**Directions for this task**
On how many lines of the records below does the string "strut" appear? Reply with only the number.

━━━ Source data ━━━

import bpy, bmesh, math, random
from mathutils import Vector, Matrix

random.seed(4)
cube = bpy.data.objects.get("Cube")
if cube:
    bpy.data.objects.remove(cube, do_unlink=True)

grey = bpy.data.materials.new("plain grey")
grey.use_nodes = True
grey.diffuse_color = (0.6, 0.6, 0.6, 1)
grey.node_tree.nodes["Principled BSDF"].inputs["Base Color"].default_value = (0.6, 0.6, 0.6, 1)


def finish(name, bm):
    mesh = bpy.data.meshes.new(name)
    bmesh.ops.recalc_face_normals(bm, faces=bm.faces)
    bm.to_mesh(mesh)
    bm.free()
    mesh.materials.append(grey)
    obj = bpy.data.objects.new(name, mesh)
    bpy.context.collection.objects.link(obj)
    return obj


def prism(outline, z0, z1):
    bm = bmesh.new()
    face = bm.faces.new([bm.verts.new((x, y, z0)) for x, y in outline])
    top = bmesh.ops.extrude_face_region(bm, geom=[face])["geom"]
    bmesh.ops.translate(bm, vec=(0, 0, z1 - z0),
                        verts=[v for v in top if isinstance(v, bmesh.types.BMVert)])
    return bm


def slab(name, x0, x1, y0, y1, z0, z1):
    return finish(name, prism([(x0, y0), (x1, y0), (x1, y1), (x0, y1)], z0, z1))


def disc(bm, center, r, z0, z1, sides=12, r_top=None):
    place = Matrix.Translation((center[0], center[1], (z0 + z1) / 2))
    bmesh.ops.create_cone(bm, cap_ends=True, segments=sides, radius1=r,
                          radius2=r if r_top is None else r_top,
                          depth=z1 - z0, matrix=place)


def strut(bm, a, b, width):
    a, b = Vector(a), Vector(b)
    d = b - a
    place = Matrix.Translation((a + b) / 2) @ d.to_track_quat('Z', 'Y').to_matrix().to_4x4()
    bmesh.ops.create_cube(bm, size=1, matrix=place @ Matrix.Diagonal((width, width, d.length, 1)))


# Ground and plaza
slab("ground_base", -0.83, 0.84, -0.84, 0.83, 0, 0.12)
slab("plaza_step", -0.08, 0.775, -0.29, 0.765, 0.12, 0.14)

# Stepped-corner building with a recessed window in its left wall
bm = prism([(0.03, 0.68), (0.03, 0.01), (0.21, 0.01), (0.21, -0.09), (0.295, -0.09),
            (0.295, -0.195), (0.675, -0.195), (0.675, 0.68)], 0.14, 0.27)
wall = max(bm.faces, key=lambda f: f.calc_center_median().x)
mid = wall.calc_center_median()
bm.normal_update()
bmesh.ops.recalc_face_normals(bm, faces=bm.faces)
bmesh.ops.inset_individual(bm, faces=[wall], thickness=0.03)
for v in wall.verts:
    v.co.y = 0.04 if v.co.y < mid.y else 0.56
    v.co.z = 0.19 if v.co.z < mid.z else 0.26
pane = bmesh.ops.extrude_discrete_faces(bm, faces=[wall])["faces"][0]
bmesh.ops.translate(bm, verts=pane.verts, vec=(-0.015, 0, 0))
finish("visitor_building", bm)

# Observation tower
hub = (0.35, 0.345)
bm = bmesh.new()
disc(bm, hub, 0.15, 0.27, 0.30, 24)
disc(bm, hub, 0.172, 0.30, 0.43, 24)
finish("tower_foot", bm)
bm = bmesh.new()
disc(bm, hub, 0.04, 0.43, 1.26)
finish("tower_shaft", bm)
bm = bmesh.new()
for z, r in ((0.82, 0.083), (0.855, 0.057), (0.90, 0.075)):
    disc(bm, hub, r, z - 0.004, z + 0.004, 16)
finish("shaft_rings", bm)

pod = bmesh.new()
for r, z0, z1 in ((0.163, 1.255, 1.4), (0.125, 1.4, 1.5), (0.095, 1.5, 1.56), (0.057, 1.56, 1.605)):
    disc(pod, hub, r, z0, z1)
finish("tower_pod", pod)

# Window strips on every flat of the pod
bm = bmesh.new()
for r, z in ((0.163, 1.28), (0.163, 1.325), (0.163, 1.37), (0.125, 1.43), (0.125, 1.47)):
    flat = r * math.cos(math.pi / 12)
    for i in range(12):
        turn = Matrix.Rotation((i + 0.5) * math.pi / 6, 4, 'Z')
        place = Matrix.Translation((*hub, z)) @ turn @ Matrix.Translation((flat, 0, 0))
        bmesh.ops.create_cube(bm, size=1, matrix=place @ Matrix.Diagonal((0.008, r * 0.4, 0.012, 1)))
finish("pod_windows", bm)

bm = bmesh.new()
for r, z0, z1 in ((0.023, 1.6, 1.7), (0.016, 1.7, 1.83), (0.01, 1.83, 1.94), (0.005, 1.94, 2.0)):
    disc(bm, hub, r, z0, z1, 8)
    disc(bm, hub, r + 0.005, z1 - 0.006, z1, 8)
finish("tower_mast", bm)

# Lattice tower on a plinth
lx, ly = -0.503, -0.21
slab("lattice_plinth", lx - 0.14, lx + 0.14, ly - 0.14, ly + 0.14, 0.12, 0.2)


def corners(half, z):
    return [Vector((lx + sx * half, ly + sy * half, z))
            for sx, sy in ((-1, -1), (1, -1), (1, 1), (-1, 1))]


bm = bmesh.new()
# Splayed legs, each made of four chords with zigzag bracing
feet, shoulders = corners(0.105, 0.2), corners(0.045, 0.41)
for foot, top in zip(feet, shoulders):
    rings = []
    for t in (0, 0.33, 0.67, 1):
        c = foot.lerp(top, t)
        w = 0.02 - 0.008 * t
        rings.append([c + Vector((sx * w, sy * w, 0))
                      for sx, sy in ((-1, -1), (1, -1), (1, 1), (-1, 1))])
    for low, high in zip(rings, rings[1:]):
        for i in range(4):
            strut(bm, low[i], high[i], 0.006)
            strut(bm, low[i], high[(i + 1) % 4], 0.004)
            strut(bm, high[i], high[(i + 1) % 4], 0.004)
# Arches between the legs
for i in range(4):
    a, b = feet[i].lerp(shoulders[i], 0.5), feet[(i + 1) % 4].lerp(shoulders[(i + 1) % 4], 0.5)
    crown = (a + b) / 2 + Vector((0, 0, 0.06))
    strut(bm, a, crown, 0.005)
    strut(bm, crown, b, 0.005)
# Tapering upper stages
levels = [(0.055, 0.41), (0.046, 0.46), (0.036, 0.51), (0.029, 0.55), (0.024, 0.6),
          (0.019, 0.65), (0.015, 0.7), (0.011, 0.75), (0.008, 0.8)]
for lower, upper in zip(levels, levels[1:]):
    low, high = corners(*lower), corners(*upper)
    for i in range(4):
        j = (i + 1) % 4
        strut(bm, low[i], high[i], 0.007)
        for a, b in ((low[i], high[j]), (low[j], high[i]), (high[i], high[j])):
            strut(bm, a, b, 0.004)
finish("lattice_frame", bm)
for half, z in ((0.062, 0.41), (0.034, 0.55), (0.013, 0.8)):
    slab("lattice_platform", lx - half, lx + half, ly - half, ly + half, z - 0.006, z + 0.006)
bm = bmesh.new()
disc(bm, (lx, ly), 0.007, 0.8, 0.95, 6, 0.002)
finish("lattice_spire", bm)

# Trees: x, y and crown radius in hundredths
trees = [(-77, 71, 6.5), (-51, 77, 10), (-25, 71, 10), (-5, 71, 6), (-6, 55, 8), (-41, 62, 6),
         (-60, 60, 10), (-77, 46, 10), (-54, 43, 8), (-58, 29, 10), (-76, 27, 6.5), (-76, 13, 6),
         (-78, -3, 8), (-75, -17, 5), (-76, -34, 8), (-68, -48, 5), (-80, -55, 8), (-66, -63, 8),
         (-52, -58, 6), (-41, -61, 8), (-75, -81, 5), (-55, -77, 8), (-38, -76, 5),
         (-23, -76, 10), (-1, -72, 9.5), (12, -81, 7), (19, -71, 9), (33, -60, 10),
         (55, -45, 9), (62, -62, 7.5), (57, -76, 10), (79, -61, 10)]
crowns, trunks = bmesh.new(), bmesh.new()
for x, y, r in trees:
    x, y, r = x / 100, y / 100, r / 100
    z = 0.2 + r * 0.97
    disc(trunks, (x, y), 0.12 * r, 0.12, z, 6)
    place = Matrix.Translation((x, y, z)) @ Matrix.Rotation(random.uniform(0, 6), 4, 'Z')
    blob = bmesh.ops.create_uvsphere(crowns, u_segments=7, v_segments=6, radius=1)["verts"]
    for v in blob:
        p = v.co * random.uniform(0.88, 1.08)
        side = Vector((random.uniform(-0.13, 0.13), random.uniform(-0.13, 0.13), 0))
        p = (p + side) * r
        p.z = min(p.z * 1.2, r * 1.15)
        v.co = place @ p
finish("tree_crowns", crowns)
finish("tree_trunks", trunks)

━━━

**Exercise answer**
8